There is something special about sweet peas; the delicate blooms, with their sweet soft fragrance, remain a firm favourite. The combination of their ruffled appearance as well as their soft perfume has the ability to transport us to another time and place, usually to a time filled with innocence, beauty and wonder; to childhood. They are special. They are simple. They are unforgettable. There is something so beautifully understated about a small vase or bottle of ‘pea’ as they are affectionately called, sitting on a bedside, or a coffee table.
Sweet pea (Lathyrus odoratus) belong to the legume family but obviously have more appeal to the wider community than a bowl of lentils. It is an annual, which is a climber, reaching heights of 1-2 metres where they can find suitable support. The terminal tendril twines around surrounding plants and structures, helping the pea to climb. By providing a structure such as a tee pee or obelisk (as pictured) you will help support the pea as it grows and reaches. It is recommended that you pick your flowers every second day to encourage more blooms and growth.
Sweet peas in the wild are purple, however since cultivation began in the 17th century, the range of colours has widened greatly. Today, you can get sweet peas in;
White or cream
Lavender and Purple
Flakes or Stripes
Sweet Pea do suffer from some pests, so if you do decide to try growing them yourself, you will need to keep an eye out for mildew and aphids in particular. Aphids suck the life out of the plant, by draining the sap, and therefore reducing the plant growth. Other pests may include caterpillars, slugs and snails. Peas are also ethylene sensitive so it is recommended that they are grown away from fruit trees as it reduced their own plant life.
Sweet pea are popular flowers to use in posies, as well as bridal bouquets as they are delicate, soft and feminine, and because of the wide variety of colours available now, it is easy to coordinate with many colour palettes.

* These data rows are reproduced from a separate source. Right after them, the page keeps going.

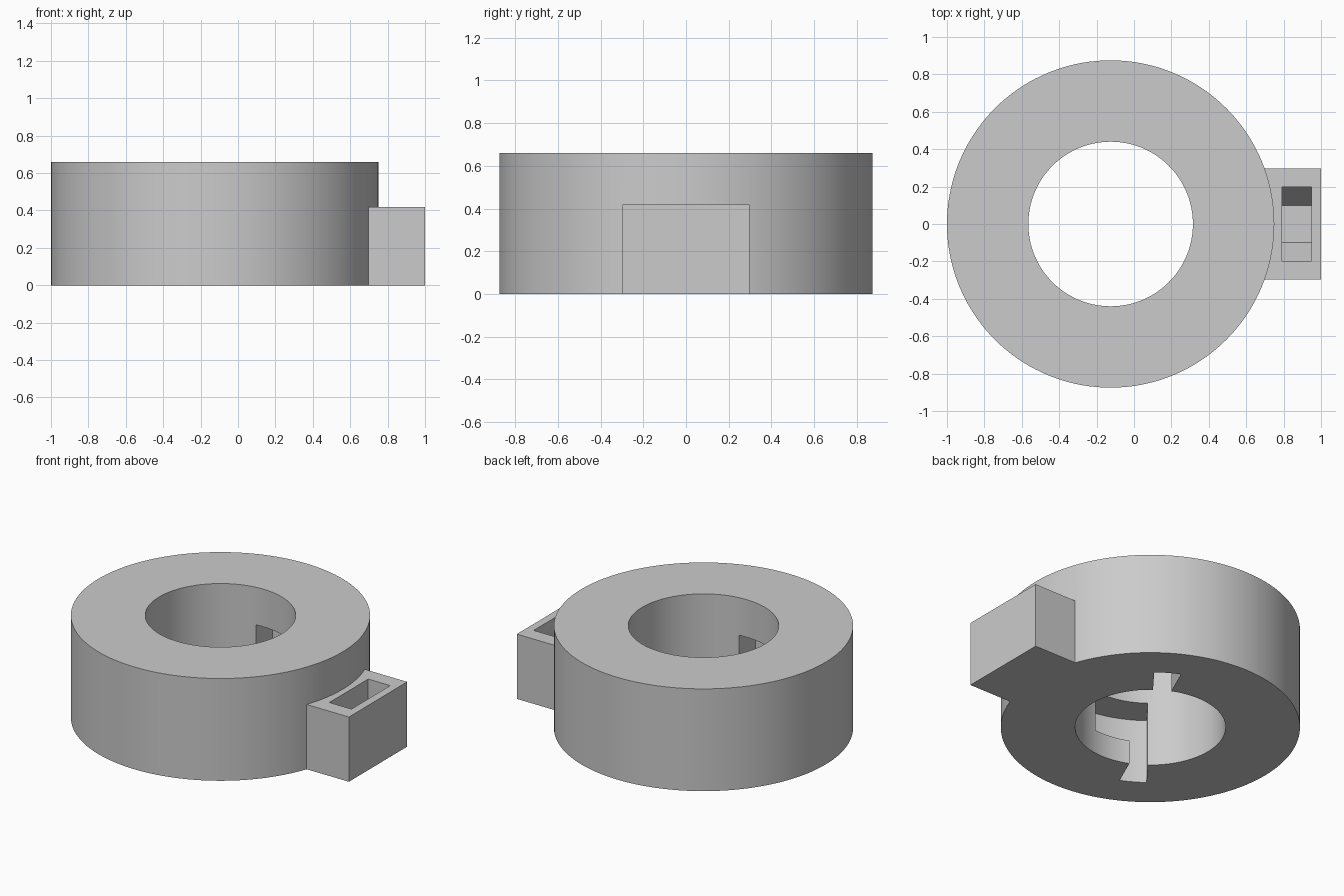
import bpy, bmesh, math
from mathutils import Matrix

if "Cube" in bpy.data.objects:
    bpy.data.objects.remove(bpy.data.objects["Cube"])

CX = -0.125            # ring centre
SCREW_Z = 0.21         # screw axis height

grey = bpy.data.materials.new("light grey")
grey.diffuse_color = (0.6, 0.6, 0.6, 1)
grey.use_nodes = True
grey.node_tree.nodes["Principled BSDF"].inputs["Base Color"].default_value = grey.diffuse_color


def prism(name, points, depth, matrix):
    """Extrude a flat outline along its local z, then place it."""
    bm = bmesh.new()
    face = bm.faces.new([bm.verts.new((u, v, 0)) for u, v in points])
    ext = bmesh.ops.extrude_face_region(bm, geom=[face])
    verts = [g for g in ext["geom"] if isinstance(g, bmesh.types.BMVert)]
    bmesh.ops.translate(bm, vec=(0, 0, depth), verts=verts)
    bm.transform(matrix)
    bmesh.ops.recalc_face_normals(bm, faces=bm.faces)
    me = bpy.data.meshes.new(name)
    bm.to_mesh(me)
    bm.free()
    me.materials.append(grey)
    ob = bpy.data.objects.new(name, me)
    bpy.context.collection.objects.link(ob)
    return ob


def circle(r, n):
    return [(r * math.cos(2 * math.pi * i / n), r * math.sin(2 * math.pi * i / n))
            for i in range(n)]


def sector(r0, r1, a0, a1, n=14):
    angs = [math.radians(a0 + (a1 - a0) * i / n) for i in range(n + 1)]
    return ([(r1 * math.cos(a), r1 * math.sin(a)) for a in angs] +
            [(r0 * math.cos(a), r0 * math.sin(a)) for a in reversed(angs)])


def at_ring(z):
    return Matrix.Translation((CX, 0, z))


def along_x(x, z):
    """Local (u, v, depth) becomes world (y, z, x)."""
    return Matrix(((0, 0, 1, x), (1, 0, 0, 0), (0, 1, 0, z), (0, 0, 0, 1)))


def combine(body, tool, op):
    mod = body.modifiers.new(op, 'BOOLEAN')
    mod.operation, mod.solver, mod.object = op, 'EXACT', tool
    bpy.context.view_layer.objects.active = body
    bpy.ops.object.modifier_apply(modifier=mod.name)
    bpy.data.objects.remove(tool)


# Ring body with the clamp block on its right side
collar = prism("collar", circle(0.875, 144), 0.66, at_ring(0))
block = prism("clamp_block", [(-0.297, 0), (0.297, 0), (0.297, 0.418), (-0.297, 0.418)],
              0.5, along_x(0.5, 0))
combine(collar, block, 'UNION')

# Central bore
combine(collar, prism("bore", circle(0.44, 144), 1, at_ring(-0.1)), 'DIFFERENCE')

# Two opposite bayonet slots: entry from below, then a sideways run
for turn in (0, 180):
    entry = prism("slot_entry", sector(0.36, 0.645, 52 + turn, 66.2 + turn),
                  0.4, at_ring(-0.1))
    combine(collar, entry, 'DIFFERENCE')
    run = prism("slot_run", sector(0.35, 0.645, 52 + turn, 97 + turn, 36),
                0.262, at_ring(0.155))
    combine(collar, run, 'DIFFERENCE')

# Nut pocket: lower half of a hexagon, open at the top of the block
R = 0.198
H = R * math.sqrt(3) / 2
nut = [(-R, 0), (-R / 2, -H), (R / 2, -H), (R, 0), (R, 0.4), (-R, 0.4)]
combine(collar, prism("nut_pocket", nut, 0.158, along_x(0.791, SCREW_Z)), 'DIFFERENCE')

# Screw hole from the outer face into the bore
combine(collar, prism("screw_hole", circle(0.104, 48), 1.0, along_x(0.1, SCREW_Z)),
        'DIFFERENCE')

# Smooth curved walls, sharp edges
bpy.ops.object.select_all(action='DESELECT')
collar.select_set(True)
bpy.context.view_layer.objects.active = collar
bpy.ops.object.shade_smooth_by_angle(angle=math.radians(25))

They are currently available in store, so if you favour blooms that are as beautiful to smell as they are to look at, they may be the perfect choice for you.